## Data supplied
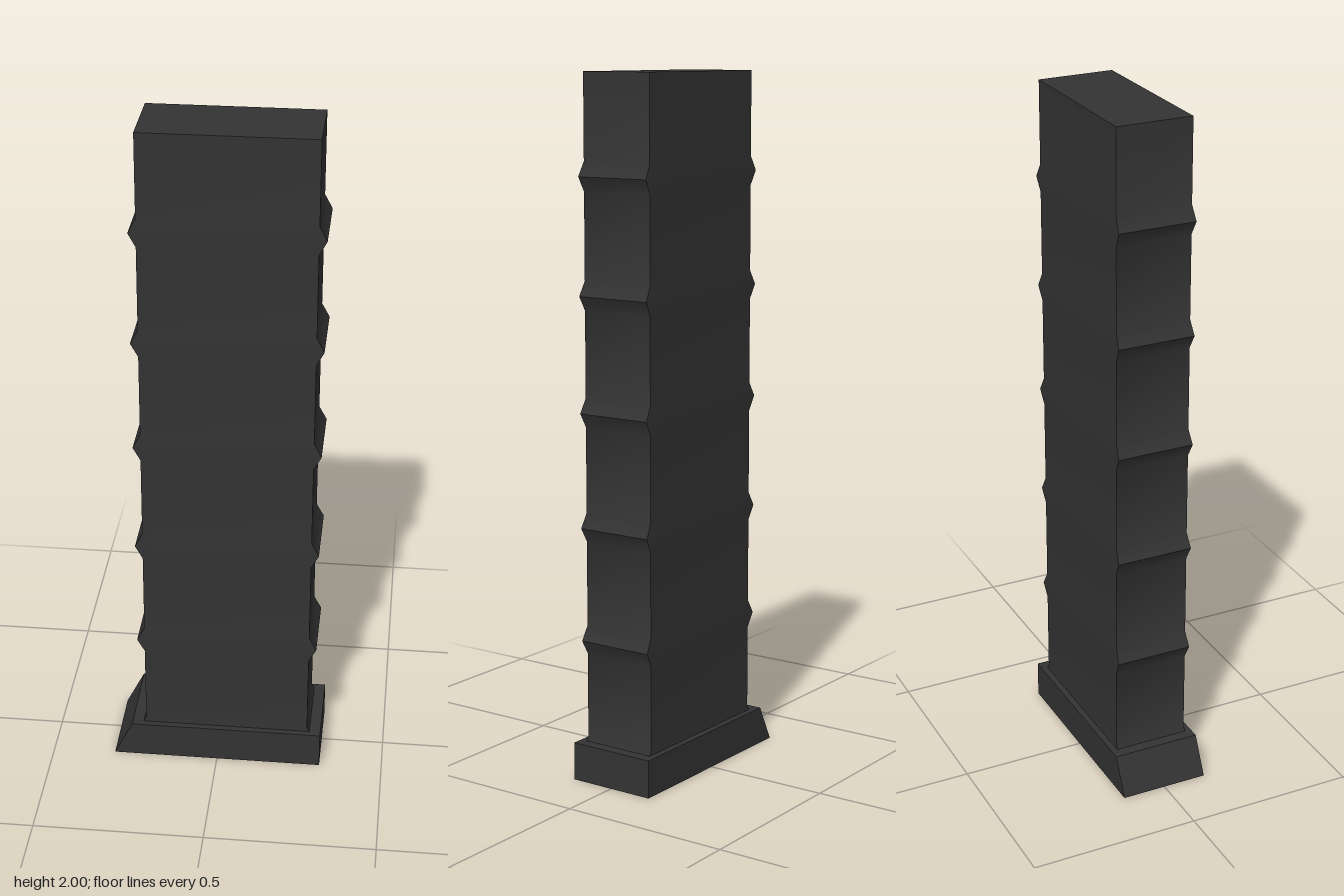
import * as THREE from 'three';
import { toCreasedNormals } from 'three/addons/utils/BufferGeometryUtils.js';

const material = new THREE.MeshStandardMaterial({ color: 0x333333 });

// Rectangular column with evenly spaced pointed ridges
function ribbedBody() {
  const pitch = 0.327, foot = 0.041;
  const levels = [[0.083, 1]]; // [height, ridge amount]
  for (let i = 0; i < 6; i++) {
    const y = 0.083 + i * pitch;
    if (i > 0) levels.push([y - foot, 0], [y, 1]);
    levels.push([y + foot, 0]);
  }
  levels.push([2, 0]);

  const n = levels.length - 1;
  const geometry = new THREE.BoxGeometry(1, 1, 1, 1, n, 1);
  const p = geometry.attributes.position;
  for (let i = 0; i < p.count; i++) {
    const [y, ridge] = levels[Math.round((p.getY(i) + 0.5) * n)];
    const halfX = 0.2445 + 0.0215 * ridge;
    const halfZ = 0.111 + 0.003 * ridge;
    p.setXYZ(i, 0.027 + Math.sign(p.getX(i)) * halfX, y, Math.sign(p.getZ(i)) * halfZ);
  }
  return toCreasedNormals(geometry, THREE.MathUtils.degToRad(40));
}

// Base plate with one sloping end
function basePlate() {
  const shape = new THREE.Shape([
    new THREE.Vector2(-0.313, 0),
    new THREE.Vector2(0.312, 0),
    new THREE.Vector2(0.312, 0.11),
    new THREE.Vector2(-0.258, 0.11),
  ]);
  return new THREE.ExtrudeGeometry(shape, { depth: 0.262, bevelEnabled: false }).translate(0, 0, -0.131);
}

export function createModel() {
  const group = new THREE.Group();
  const add = (name, geometry) => {
    const mesh = new THREE.Mesh(geometry, material);
    mesh.name = name;
    group.add(mesh);
  };
  add('ribbedBody', ribbedBody());
  add('basePlate', basePlate());
  return group;
}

## Work to be completed
All lines carrying the word "name" must be copied from the data above.

## Reply to the task
  const add = (name, geometry) => {
    mesh.name = name;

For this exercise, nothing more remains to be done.